• The Bosnian Serbs reject the new peace plan. The international community is now left without a new initiative.

• In Mostar the administration of the European Union is established.
• Because of the Bosnian Serbs's rejection of the peace plan, U.S. Secretary of State Warren Christopher, says: "We hope that the Russians put pressure on the Serbs to accept the peace plan."

• The Bosnian Serbs close the "blue routes" around Sarajevo.

• NATO is ready to provide air support to UN troops. The Bosnian Serb Army attacks a UN convoy on Mount Igman.

• Geneva: The Contact Group brings sanctions, but no military intervention.
• Sarajevo: A tram comes under sniper attack. Passengers wounded. Tram traffic suspend. UN soldiers return fire from an APC and thus stop the sniper fire.
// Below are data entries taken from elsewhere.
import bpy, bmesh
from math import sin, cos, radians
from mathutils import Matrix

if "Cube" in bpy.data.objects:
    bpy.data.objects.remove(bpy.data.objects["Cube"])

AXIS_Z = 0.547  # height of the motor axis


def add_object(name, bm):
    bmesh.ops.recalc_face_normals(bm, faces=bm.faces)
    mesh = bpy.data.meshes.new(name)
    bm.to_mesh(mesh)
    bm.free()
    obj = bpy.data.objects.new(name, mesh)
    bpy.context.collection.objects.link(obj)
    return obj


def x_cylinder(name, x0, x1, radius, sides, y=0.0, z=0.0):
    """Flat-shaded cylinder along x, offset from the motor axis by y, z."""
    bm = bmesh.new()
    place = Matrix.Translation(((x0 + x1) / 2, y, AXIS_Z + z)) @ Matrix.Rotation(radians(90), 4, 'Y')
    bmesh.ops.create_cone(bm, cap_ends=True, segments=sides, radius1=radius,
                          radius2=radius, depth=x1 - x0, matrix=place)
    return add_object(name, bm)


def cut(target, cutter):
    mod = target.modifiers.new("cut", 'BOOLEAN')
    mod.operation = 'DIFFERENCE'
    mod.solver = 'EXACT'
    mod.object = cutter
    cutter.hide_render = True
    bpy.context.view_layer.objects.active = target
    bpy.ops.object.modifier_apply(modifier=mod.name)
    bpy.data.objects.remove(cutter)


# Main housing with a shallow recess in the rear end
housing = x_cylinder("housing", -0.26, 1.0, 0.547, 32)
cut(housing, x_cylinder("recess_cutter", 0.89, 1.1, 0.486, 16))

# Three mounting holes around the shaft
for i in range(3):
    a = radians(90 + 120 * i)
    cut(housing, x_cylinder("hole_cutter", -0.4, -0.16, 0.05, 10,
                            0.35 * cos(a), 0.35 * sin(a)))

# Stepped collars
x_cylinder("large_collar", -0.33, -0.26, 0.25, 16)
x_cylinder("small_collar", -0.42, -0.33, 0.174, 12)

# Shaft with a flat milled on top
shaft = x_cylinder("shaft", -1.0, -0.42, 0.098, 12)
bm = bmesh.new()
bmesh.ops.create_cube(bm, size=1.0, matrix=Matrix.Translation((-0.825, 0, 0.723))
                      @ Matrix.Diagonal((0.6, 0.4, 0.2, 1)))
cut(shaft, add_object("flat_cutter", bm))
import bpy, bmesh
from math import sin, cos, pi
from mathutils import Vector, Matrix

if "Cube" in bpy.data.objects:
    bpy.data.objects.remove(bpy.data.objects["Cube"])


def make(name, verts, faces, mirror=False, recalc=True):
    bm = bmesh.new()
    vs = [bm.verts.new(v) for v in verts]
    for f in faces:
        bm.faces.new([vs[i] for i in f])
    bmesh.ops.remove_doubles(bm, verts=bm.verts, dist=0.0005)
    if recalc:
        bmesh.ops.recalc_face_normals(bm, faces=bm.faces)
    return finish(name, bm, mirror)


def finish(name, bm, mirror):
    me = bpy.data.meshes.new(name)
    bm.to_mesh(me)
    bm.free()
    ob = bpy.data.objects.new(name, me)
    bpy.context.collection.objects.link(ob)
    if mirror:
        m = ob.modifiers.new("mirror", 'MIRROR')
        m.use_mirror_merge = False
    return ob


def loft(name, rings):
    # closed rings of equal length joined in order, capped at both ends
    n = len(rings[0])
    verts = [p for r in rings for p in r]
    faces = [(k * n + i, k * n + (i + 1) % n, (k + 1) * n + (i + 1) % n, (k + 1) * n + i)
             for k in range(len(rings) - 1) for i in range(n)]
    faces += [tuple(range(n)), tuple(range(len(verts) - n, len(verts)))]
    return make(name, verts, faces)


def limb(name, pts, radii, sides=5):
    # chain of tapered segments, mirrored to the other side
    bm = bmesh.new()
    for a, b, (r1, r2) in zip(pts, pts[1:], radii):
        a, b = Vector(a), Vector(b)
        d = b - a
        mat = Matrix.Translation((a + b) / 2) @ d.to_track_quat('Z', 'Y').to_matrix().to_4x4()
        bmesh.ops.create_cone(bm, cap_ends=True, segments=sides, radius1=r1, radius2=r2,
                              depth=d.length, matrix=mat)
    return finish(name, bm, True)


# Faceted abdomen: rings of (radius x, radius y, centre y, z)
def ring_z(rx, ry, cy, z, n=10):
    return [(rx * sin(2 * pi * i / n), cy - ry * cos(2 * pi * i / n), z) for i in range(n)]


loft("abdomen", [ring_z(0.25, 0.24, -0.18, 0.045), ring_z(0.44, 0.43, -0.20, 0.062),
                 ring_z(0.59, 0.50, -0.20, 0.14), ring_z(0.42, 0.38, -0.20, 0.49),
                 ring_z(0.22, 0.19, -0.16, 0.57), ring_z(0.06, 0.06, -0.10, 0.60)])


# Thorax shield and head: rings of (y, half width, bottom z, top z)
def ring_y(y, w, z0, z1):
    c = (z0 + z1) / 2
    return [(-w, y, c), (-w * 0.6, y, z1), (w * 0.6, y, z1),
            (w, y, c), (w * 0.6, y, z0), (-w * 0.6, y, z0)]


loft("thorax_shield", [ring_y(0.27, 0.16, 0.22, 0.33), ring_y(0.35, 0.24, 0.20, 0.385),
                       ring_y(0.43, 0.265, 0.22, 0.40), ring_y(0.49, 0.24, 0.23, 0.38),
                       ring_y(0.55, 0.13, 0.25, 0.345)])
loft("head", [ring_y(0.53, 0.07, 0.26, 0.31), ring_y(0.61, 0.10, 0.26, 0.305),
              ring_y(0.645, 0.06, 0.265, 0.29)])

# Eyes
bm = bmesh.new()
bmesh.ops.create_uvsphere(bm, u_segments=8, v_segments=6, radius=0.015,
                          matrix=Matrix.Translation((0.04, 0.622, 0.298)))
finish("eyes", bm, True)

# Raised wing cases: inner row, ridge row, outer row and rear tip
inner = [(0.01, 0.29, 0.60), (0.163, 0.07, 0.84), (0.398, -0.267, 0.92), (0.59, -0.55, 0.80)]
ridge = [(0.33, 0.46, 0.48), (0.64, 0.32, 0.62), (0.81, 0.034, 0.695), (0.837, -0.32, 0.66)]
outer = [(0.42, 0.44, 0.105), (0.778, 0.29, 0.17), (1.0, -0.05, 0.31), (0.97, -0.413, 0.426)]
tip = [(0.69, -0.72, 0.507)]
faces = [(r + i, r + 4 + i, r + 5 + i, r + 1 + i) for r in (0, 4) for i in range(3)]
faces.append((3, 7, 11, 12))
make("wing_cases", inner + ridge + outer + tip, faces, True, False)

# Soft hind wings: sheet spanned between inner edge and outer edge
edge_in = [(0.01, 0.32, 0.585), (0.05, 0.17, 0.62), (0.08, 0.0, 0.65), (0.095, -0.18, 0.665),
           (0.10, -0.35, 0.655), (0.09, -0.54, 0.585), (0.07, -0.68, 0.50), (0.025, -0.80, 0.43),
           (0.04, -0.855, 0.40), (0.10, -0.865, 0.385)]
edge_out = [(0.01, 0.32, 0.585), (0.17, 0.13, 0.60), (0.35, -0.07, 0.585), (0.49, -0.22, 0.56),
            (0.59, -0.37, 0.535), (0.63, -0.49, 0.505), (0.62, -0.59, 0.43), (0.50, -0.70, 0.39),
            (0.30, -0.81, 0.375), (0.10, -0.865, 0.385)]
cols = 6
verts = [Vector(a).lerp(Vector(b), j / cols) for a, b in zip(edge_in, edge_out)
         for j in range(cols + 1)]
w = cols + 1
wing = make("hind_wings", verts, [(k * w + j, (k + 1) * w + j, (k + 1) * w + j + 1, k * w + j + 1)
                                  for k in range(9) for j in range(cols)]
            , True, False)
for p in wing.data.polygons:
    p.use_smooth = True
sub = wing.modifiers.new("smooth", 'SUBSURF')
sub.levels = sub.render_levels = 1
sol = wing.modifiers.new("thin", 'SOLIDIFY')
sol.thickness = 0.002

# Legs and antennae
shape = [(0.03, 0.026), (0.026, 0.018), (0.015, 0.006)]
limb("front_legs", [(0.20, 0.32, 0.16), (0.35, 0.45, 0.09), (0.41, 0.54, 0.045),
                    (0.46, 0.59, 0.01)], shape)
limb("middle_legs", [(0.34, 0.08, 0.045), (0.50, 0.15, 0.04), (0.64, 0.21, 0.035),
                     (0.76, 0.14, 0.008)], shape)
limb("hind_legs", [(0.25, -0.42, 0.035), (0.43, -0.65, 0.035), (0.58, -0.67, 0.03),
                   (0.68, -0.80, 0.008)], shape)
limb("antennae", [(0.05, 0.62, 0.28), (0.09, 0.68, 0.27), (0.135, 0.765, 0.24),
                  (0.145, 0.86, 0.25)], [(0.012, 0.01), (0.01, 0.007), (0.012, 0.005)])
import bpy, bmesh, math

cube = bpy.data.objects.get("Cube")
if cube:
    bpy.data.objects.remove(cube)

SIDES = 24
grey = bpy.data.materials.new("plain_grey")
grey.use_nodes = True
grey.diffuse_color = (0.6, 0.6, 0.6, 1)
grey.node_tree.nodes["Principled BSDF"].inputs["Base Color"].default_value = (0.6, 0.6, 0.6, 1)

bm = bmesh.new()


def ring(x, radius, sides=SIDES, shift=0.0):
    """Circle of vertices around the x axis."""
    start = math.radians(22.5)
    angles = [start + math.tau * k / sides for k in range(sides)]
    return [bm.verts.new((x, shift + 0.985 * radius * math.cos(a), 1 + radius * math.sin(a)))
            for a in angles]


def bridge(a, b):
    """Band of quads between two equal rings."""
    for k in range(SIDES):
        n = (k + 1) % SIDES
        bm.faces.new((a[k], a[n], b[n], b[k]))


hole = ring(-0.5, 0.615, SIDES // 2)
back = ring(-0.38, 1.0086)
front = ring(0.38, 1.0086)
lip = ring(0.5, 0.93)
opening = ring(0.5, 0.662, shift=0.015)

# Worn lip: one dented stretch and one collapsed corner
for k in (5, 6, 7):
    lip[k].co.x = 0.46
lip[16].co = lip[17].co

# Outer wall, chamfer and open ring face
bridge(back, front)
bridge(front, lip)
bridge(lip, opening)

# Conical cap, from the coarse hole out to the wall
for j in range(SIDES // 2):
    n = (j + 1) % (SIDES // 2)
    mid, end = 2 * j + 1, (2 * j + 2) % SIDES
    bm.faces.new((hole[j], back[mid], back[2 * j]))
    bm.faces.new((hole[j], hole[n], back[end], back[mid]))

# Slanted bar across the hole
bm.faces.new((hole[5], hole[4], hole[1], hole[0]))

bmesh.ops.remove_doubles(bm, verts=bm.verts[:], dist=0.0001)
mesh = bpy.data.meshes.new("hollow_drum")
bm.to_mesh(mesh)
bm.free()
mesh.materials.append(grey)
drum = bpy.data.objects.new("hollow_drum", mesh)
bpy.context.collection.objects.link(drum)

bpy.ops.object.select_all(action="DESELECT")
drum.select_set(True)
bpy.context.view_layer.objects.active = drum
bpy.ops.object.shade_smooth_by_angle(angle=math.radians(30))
Cold weather and the arrival of winter brought about new arrangements in the apartments. Chimney outlets were opened even in houses with central heating. From the basements and from the attics, from friends are acquaintances, old stoves were brought. Boiler-rooms are not working. In the absence of chimneys, people fix extra flues and stick them out of their windows. Flues are lurking on streets, smoking. Cooking still continues on the balconies, among empty flower-pots, housewives stirring the fire with newspapers. The basic stove is a tin one - furuna, made by craftsmen on Bascarsija or even by self-taught masters. Material and imagination define the form, size and the purpose (for coffee, cooking, or heating). Furuna are being sold on several markets, but only for DMs. But the major problem is fuel. You cannot buy wood or coal.
During the first summer, all dry benches, trees and wooden material were collected. This fall, parks, alleys, courtyard and cemetery trees started to fall birches, poplars, ash-trees, plane-trees, plum- trees, apple-trees, cherry-trees, pear-trees, all the way down to brushwood. Wooden backs of benches in parks were taken away, frames and doors of ruined apartments, handrails from the hallways, shelves from abandoned stores and kiosks, wooden stools and bars from restaurants, even the crosses and pyramids from the cemeteries. All bombed houses and barracks were dismantled with enviable speed. But fuel is still scarce. Those who were wise took scrap wood from their garages early in the summer. Now paper versions are being manufactured. Plastic bags, a part of US lunch packages - a leftover from the Persian Gulf War - can heat five liters of water... UNHCR supplied the city with a numerous but not sufficient thermal foils for windows. On every window, from the outside, one can read their name: UNHCR - they are the owners of our lives. November temperatures were very nice. Meteorologists have informed us they were very high, by comparison with times no one remembers any more: about 9 degrees C (Centigrade) in the apartment. It was warmer to take a walk then to sit inside. Fortunately, everyone can get warm while searching for water and wood.